*Problem requirements*
Lift out each line of the data that holds "limb".

*Supplied material*
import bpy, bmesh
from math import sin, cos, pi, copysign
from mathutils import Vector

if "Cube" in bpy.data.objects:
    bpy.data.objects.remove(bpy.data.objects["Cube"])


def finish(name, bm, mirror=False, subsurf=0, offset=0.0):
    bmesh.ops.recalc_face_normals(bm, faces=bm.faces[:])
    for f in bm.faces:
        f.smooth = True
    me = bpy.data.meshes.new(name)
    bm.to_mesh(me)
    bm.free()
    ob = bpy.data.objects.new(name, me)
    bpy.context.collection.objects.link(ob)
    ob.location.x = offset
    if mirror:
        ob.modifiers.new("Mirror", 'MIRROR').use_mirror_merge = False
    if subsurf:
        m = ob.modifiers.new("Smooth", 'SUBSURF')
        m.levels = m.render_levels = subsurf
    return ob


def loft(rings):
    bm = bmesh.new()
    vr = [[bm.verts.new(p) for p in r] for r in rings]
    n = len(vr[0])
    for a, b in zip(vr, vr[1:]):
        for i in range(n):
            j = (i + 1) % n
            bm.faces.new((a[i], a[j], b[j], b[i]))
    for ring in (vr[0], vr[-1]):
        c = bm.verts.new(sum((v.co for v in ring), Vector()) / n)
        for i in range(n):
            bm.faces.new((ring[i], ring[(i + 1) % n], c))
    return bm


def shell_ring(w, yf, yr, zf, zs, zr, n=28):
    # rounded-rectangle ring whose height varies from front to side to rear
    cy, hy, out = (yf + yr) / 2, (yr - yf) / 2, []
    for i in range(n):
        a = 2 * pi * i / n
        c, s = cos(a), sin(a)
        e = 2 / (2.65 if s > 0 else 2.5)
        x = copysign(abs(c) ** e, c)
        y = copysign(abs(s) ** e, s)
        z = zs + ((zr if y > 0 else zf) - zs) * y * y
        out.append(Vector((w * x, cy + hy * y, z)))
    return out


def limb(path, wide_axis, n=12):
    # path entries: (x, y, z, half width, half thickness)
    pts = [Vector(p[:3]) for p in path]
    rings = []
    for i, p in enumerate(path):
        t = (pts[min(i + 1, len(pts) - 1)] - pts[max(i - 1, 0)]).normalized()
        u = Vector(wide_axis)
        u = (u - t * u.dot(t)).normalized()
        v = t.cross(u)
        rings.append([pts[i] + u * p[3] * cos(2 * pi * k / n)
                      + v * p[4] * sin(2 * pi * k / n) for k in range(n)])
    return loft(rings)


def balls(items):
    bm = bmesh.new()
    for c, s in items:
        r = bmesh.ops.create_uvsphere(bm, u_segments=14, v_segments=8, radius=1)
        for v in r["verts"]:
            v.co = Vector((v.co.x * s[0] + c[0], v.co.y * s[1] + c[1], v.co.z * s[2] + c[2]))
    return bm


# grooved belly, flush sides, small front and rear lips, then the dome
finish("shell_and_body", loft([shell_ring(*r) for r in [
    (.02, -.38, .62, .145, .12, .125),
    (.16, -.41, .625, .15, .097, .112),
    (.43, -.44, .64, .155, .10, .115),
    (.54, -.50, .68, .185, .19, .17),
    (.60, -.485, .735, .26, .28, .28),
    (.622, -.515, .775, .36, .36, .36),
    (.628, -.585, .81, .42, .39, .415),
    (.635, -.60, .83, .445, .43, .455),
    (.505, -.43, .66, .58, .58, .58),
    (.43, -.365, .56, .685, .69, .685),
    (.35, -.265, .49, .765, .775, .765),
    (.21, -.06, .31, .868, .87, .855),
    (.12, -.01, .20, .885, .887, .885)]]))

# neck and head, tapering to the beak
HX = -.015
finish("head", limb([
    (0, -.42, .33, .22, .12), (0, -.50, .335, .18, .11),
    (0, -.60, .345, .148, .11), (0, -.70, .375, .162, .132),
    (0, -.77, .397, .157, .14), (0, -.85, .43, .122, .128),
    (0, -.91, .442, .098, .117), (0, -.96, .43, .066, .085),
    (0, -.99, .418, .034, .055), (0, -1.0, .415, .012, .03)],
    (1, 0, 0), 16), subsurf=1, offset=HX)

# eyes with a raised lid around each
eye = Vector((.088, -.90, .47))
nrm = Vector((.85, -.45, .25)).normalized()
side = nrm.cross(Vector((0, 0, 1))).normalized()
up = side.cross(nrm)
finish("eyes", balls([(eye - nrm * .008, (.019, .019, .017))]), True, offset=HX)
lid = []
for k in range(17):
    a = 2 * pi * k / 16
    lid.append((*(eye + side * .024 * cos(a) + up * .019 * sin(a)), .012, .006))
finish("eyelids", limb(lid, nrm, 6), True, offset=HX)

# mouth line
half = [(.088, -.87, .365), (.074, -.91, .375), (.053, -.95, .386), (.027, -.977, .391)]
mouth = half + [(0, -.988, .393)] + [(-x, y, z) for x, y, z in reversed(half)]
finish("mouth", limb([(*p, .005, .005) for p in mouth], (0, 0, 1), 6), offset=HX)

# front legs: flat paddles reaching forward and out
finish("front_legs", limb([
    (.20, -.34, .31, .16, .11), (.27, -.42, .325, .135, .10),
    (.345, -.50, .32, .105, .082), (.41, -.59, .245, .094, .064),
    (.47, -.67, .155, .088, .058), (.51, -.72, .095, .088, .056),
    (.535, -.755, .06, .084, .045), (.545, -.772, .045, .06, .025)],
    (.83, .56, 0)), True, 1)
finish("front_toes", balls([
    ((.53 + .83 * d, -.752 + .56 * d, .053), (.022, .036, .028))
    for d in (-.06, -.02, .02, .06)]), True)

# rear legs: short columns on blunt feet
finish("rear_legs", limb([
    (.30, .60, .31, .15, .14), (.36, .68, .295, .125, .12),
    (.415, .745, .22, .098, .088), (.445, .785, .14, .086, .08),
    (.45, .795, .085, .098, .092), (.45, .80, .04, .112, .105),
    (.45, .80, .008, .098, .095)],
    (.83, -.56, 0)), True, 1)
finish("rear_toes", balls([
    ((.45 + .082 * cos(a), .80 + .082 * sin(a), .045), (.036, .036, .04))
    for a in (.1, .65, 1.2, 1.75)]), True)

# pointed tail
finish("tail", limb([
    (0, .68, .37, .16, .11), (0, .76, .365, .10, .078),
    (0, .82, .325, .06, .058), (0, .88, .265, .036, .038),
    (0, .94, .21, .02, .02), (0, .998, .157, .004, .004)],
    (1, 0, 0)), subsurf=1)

*Solution below*
def limb(path, wide_axis, n=12):
finish("head", limb([
finish("eyelids", limb(lid, nrm, 6), True, offset=HX)
finish("mouth", limb([(*p, .005, .005) for p in mouth], (0, 0, 1), 6), offset=HX)
finish("front_legs", limb([
finish("rear_legs", limb([
finish("tail", limb([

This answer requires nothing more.